We both read What to Expect When You’re Expecting, but there’s really no way you can know what to expect when you see that first ultrasound. We craned into it, fascinated at the murky image of our baby’s body, waiting to catch a glimpse of a hand or little toes. We took home a videotape and watched it over and over.

It was the same thing when Amiir was born:

I don’t know how to describe the look on my husband’s face. Pure joy. Pure love. Pure gratitude. I’d seen his face when he stood in front of a stadium filled with 48,000 screaming fans. I’d seen his face as he scored platinum albums and received the highest awards in his industry. I’d seen him experience the ecstasy of creative genius. None of that compared to the look I saw on his face in this moment, when he became a father.

Immediately, though, Prince and Garcia realized the baby was very ill. Amiir had Pfeiffer syndrome type 2, “a genetic disorder that causes skeletal and systemic abnormalities.” The situation was dire, requiring multiple surgeries to keep Amiir alive. His death a few days later created a fundamental change in Prince:

Imagine a skydiver leaps from an airplane. He has the best equipment and does everything right. At first, there’s euphoria. He sees so clearly — blue sky, green earth, beauty without limit, a higher perspective. He has absolute faith that he’ll land safely and be a better man than he was before. But it turns out his parachute is tangled. He struggles to fix it, but the chute tears away and disappears into the sky. Panic grabs him by the throat, but still — faith. He has faith. In free fall, he flails, trying to pray, but the force of gravity takes his breath away. He sees the hard ground coming at him, and he knows that if he survives this, he will never be the same.

At the end of The Most Beautiful, Garcia thinks back on her relationship with Prince, especially in light of his death. And she quotes from his song “Comeback,” a touching final word on the matter that references the child’s death and the Purple One’s sadness — and his hope that one day they’d be reunited:
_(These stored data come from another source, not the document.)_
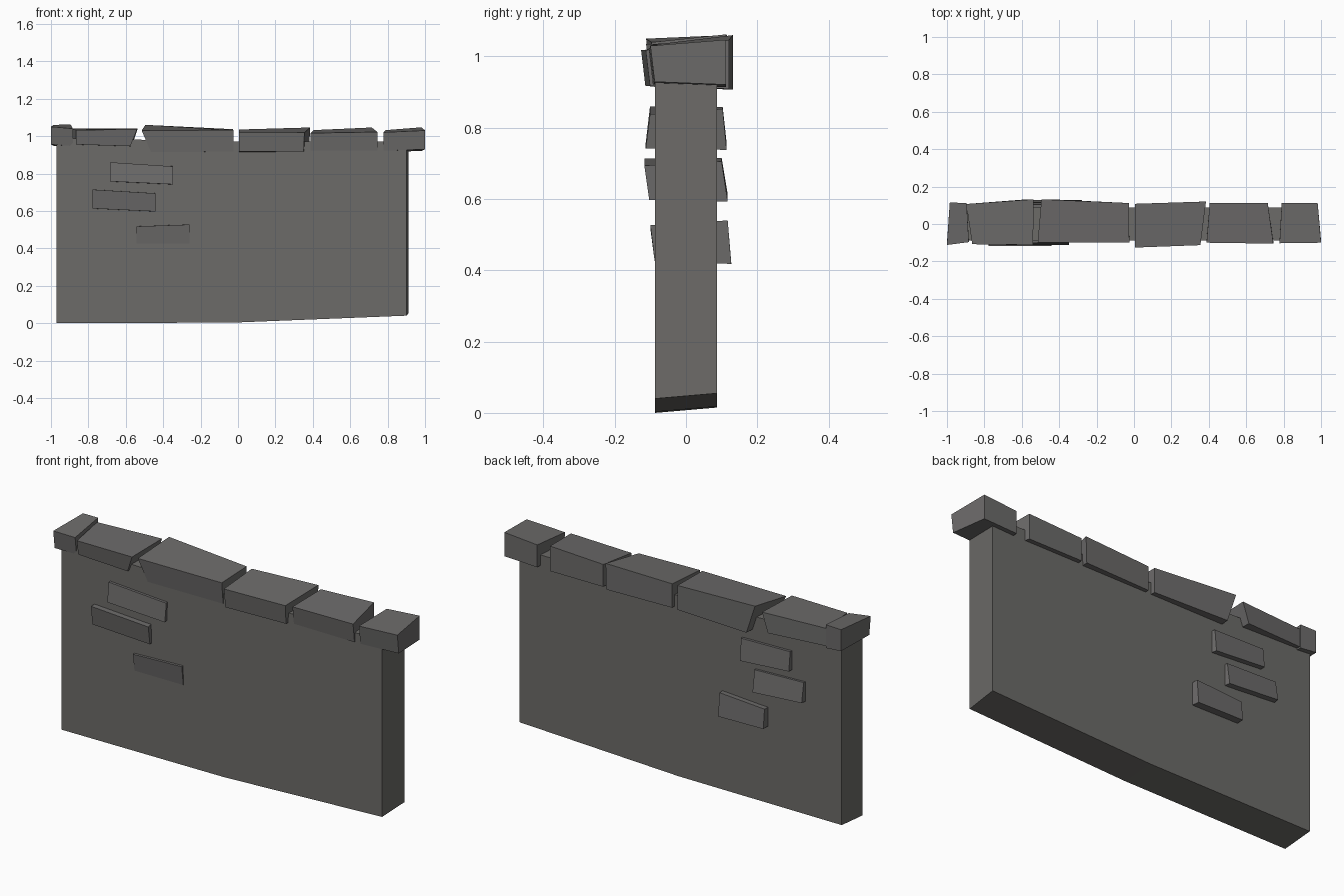
import bpy, bmesh


def material(name, rgb):
    m = bpy.data.materials.new(name)
    m.diffuse_color = (*rgb, 1.0)
    return m


WALL = material("warm grey wall", (0.150, 0.146, 0.138))
STONE = material("neutral grey stone", (0.150, 0.146, 0.144))


def loft(name, sections, mat):
    """Solid through matching cross-section rings, capped at both ends."""
    bm = bmesh.new()
    rings = [[bm.verts.new(p) for p in s] for s in sections]
    n = len(rings[0])
    for a, b in zip(rings, rings[1:]):
        for i in range(n):
            j = (i + 1) % n
            bm.faces.new((a[i], a[j], b[j], b[i]))
    bm.faces.new(rings[0])
    bm.faces.new(rings[-1])
    bmesh.ops.recalc_face_normals(bm, faces=bm.faces)
    me = bpy.data.meshes.new(name)
    bm.to_mesh(me)
    bm.free()
    me.materials.append(mat)
    ob = bpy.data.objects.new(name, me)
    bpy.context.collection.objects.link(ob)
    return ob


# Wall slab: underside is folded near the middle and rises to the right
def wall_ring(xf, xb, z, top):
    return [(xf, -0.087, z), (xb, 0.087, z + 0.015), (xb, 0.087, top), (xf, -0.087, top)]


loft("wall", [wall_ring(-0.97, -0.97, 0.0, 0.99), wall_ring(-0.02, -0.02, 0.003, 0.97),
              wall_ring(0.902, 0.912, 0.04, 0.97)], WALL)

# Coping stones; each end: front x, back x, bottom x shift,
# front y, back y, front top z, back top z, bottom z
COPING = [
    ((-1.0, -0.985, 0, -0.112, 0.115, 1.05, 1.06, 0.955),
     (-0.883, -0.895, 0, -0.097, 0.112, 1.04, 1.062, 0.947)),
    ((-0.865, -0.897, 0, -0.108, 0.107, 1.033, 1.04, 0.955),
     (-0.54, -0.536, -0.035, -0.112, 0.132, 1.035, 1.04, 0.946)),
    ((-0.515, -0.495, 0.05, -0.10, 0.132, 1.03, 1.06, 0.915),
     (-0.025, -0.028, 0, -0.10, 0.112, 1.032, 1.037, 0.917)),
    ((0.006, 0.005, 0, -0.126, 0.108, 1.018, 1.035, 0.917),
     (0.355, 0.385, -0.004, -0.113, 0.12, 1.018, 1.046, 0.917)),
    ((0.388, 0.405, 0, -0.10, 0.112, 1.016, 1.032, 0.922),
     (0.745, 0.715, 0, -0.105, 0.112, 1.022, 1.046, 0.922)),
    ((0.778, 0.79, 0, -0.103, 0.112, 1.02, 1.032, 0.922),
     (1.0, 0.982, 0, -0.10, 0.112, 1.03, 1.047, 0.929)),
]


def coping_ring(xf, xb, dx, yf, yb, zf, zb, z0):
    return [(xf + dx, yf + 0.012, z0), (xb + dx, yb, z0 - 0.008),
            (xb, yb, zb), (xf, yf, zf)]


for k, ends in enumerate(COPING, 1):
    loft(f"coping_stone_{k}", [coping_ring(*e) for e in ends], STONE)


# Bricks running through the wall and showing on both faces
# each side: left x, right x, (left bottom, left top), (right bottom, right top),
# bottom y, top y
BRICKS = [
    ((-0.684, -0.348, (0.758, 0.86), (0.742, 0.838), -0.113, -0.101),
     (-0.68, -0.394, (0.758, 0.858), (0.738, 0.853), 0.114, 0.103)),
    ((-0.777, -0.442, (0.613, 0.714), (0.597, 0.694), -0.103, -0.117),
     (-0.757, -0.47, (0.613, 0.715), (0.593, 0.706), 0.117, 0.10)),
    ((-0.543, -0.258, (0.426, 0.517), (0.426, 0.527), -0.088, -0.10),
     (-0.54, -0.277, (0.422, 0.523), (0.418, 0.54), 0.127, 0.117)),
]


def brick_ring(xl, xr, zl, zr, yb, yt):
    return [(xl, yb, zl[0]), (xr, yb, zr[0]), (xr, yt, zr[1]), (xl, yt, zl[1])]


for k, sides in enumerate(BRICKS, 1):
    loft(f"through_brick_{k}", [brick_ring(*s) for s in sides], STONE)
Don’t have to say I miss you
Because I think you already know
If you ever lose someone
Dear to you
Never say the words “They’re gone”
They’ll come back